## Task description
With the pictures excluded, reproduce all of the data exactly.
[Opening Dataset extract section]
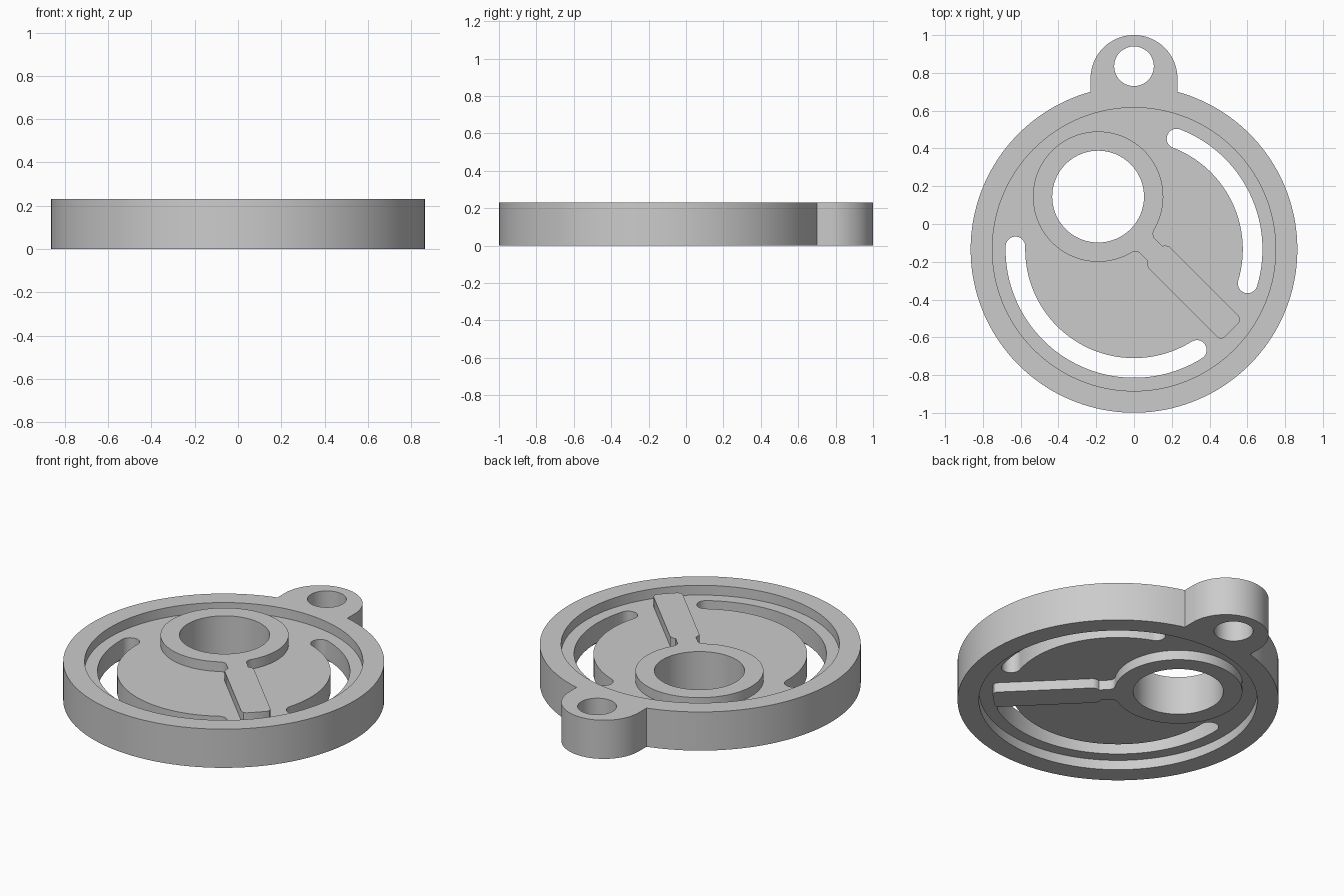
import bpy, bmesh
from math import sin, cos, pi, radians, asin, sqrt

if "Cube" in bpy.data.objects:
    bpy.data.objects.remove(bpy.data.objects["Cube"])

HEIGHT = 0.23
DISC = (0, -0.134)
HUB = (-0.19, 0.145)

metal = bpy.data.materials.new("grey metal")
metal.use_nodes = True
grey = (0.6, 0.6, 0.6, 1)
metal.diffuse_color = grey
metal.node_tree.nodes["Principled BSDF"].inputs["Base Color"].default_value = grey


def arc(centre, r, start, end, n=96):
    """Points along an arc, angles in degrees."""
    pts = []
    for i in range(n + 1):
        a = radians(start + (end - start) * i / n)
        pts.append((centre[0] + r * cos(a), centre[1] + r * sin(a)))
    return pts


def circle(centre, r, n=96):
    return arc(centre, r, 0, 360, n)[:-1]


def slot(r, half, start, end):
    """Curved slot around the disc centre with round ends."""
    def cap(angle, turn):
        a = radians(angle)
        c = (DISC[0] + r * cos(a), DISC[1] + r * sin(a))
        return arc(c, half, turn, turn + 180, 14)[1:-1]
    return (arc(DISC, r + half, start, end, 48) + cap(end, end)
            + arc(DISC, r - half, end, start, 48) + cap(start, start + 180))


def plate(name, loops, thickness):
    """Extruded flat profile; inner loops become holes."""
    curve = bpy.data.curves.new(name, "CURVE")
    curve.dimensions = "2D"
    curve.fill_mode = "BOTH"
    curve.extrude = thickness / 2
    for pts in loops:
        spline = curve.splines.new("POLY")
        spline.points.add(len(pts) - 1)
        for p, (x, y) in zip(spline.points, pts):
            p.co = (x, y, 0, 1)
        spline.use_cyclic_u = True
    temp = bpy.data.objects.new(name + " profile", curve)
    bpy.context.collection.objects.link(temp)
    graph = bpy.context.evaluated_depsgraph_get()
    mesh = bpy.data.meshes.new_from_object(temp.evaluated_get(graph))
    bpy.data.objects.remove(temp)

    # Weld caps to walls
    bm = bmesh.new()
    bm.from_mesh(mesh)
    bmesh.ops.remove_doubles(bm, verts=bm.verts, dist=0.0001)
    bmesh.ops.recalc_face_normals(bm, faces=bm.faces)
    bm.to_mesh(mesh)
    bm.free()
    mesh.materials.clear()
    mesh.materials.append(metal)
    obj = bpy.data.objects.new(name, mesh)
    obj.location.z = HEIGHT / 2
    bpy.context.collection.objects.link(obj)
    bpy.ops.object.select_all(action="DESELECT")
    obj.select_set(True)
    bpy.context.view_layer.objects.active = obj
    bpy.ops.object.shade_smooth_by_angle(angle=radians(30))
    return obj


# Outer rim with the mounting lug
R, LUG_R = 0.865, 0.23
join = 90 - asin(LUG_R / R) * 180 / pi
outline = arc(DISC, R, 180 - join, 360 + join, 144) + arc((0, 0.77), LUG_R, 0, 180, 48)
plate("rim_with_lug", [outline, circle(DISC, 0.75, 128), circle((0, 0.835), 0.105, 48)], HEIGHT)

# Thin web with two curved slots, recessed on both sides
plate("slotted_web", [circle(DISC, 0.755, 128), circle(HUB, 0.3),
                      slot(0.628, 0.052, 178.6, 302),
                      slot(0.628, 0.052, -16.7, 69)], HEIGHT / 2)

# Hub with its radial bar: half outline along the bar, mirrored
half = [(0.347, 0.064), (0.362, 0.056), (0.425, 0.055), (0.435, 0.07),
        (0.455, 0.08), (0.975, 0.08), (0.992, 0.072), (1.0, 0.055)]
local = arc((0, 0), 0.345, 13, 347) + [(s, -n) for s, n in half] + half[::-1]
k = sqrt(0.5)
hub_outline = [(HUB[0] + k * (s + n), HUB[1] + k * (n - s)) for s, n in local]
plate("hub_with_bar", [hub_outline, circle(HUB, 0.243)], HEIGHT)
[Closing Dataset extract section]
## Response to this task
import bpy, bmesh
from math import sin, cos, pi, radians, asin, sqrt

if "Cube" in bpy.data.objects:
    bpy.data.objects.remove(bpy.data.objects["Cube"])

HEIGHT = 0.23
DISC = (0, -0.134)
HUB = (-0.19, 0.145)

metal = bpy.data.materials.new("grey metal")
metal.use_nodes = True
grey = (0.6, 0.6, 0.6, 1)
metal.diffuse_color = grey
metal.node_tree.nodes["Principled BSDF"].inputs["Base Color"].default_value = grey


def arc(centre, r, start, end, n=96):
    """Points along an arc, angles in degrees."""
    pts = []
    for i in range(n + 1):
        a = radians(start + (end - start) * i / n)
        pts.append((centre[0] + r * cos(a), centre[1] + r * sin(a)))
    return pts


def circle(centre, r, n=96):
    return arc(centre, r, 0, 360, n)[:-1]


def slot(r, half, start, end):
    """Curved slot around the disc centre with round ends."""
    def cap(angle, turn):
        a = radians(angle)
        c = (DISC[0] + r * cos(a), DISC[1] + r * sin(a))
        return arc(c, half, turn, turn + 180, 14)[1:-1]
    return (arc(DISC, r + half, start, end, 48) + cap(end, end)
            + arc(DISC, r - half, end, start, 48) + cap(start, start + 180))


def plate(name, loops, thickness):
    """Extruded flat profile; inner loops become holes."""
    curve = bpy.data.curves.new(name, "CURVE")
    curve.dimensions = "2D"
    curve.fill_mode = "BOTH"
    curve.extrude = thickness / 2
    for pts in loops:
        spline = curve.splines.new("POLY")
        spline.points.add(len(pts) - 1)
        for p, (x, y) in zip(spline.points, pts):
            p.co = (x, y, 0, 1)
        spline.use_cyclic_u = True
    temp = bpy.data.objects.new(name + " profile", curve)
    bpy.context.collection.objects.link(temp)
    graph = bpy.context.evaluated_depsgraph_get()
    mesh = bpy.data.meshes.new_from_object(temp.evaluated_get(graph))
    bpy.data.objects.remove(temp)

    # Weld caps to walls
    bm = bmesh.new()
    bm.from_mesh(mesh)
    bmesh.ops.remove_doubles(bm, verts=bm.verts, dist=0.0001)
    bmesh.ops.recalc_face_normals(bm, faces=bm.faces)
    bm.to_mesh(mesh)
    bm.free()
    mesh.materials.clear()
    mesh.materials.append(metal)
    obj = bpy.data.objects.new(name, mesh)
    obj.location.z = HEIGHT / 2
    bpy.context.collection.objects.link(obj)
    bpy.ops.object.select_all(action="DESELECT")
    obj.select_set(True)
    bpy.context.view_layer.objects.active = obj
    bpy.ops.object.shade_smooth_by_angle(angle=radians(30))
    return obj


# Outer rim with the mounting lug
R, LUG_R = 0.865, 0.23
join = 90 - asin(LUG_R / R) * 180 / pi
outline = arc(DISC, R, 180 - join, 360 + join, 144) + arc((0, 0.77), LUG_R, 0, 180, 48)
plate("rim_with_lug", [outline, circle(DISC, 0.75, 128), circle((0, 0.835), 0.105, 48)], HEIGHT)

# Thin web with two curved slots, recessed on both sides
plate("slotted_web", [circle(DISC, 0.755, 128), circle(HUB, 0.3),
                      slot(0.628, 0.052, 178.6, 302),
                      slot(0.628, 0.052, -16.7, 69)], HEIGHT / 2)

# Hub with its radial bar: half outline along the bar, mirrored
half = [(0.347, 0.064), (0.362, 0.056), (0.425, 0.055), (0.435, 0.07),
        (0.455, 0.08), (0.975, 0.08), (0.992, 0.072), (1.0, 0.055)]
local = arc((0, 0), 0.345, 13, 347) + [(s, -n) for s, n in half] + half[::-1]
k = sqrt(0.5)
hub_outline = [(HUB[0] + k * (s + n), HUB[1] + k * (n - s)) for s, n in local]
plate("hub_with_bar", [hub_outline, circle(HUB, 0.243)], HEIGHT)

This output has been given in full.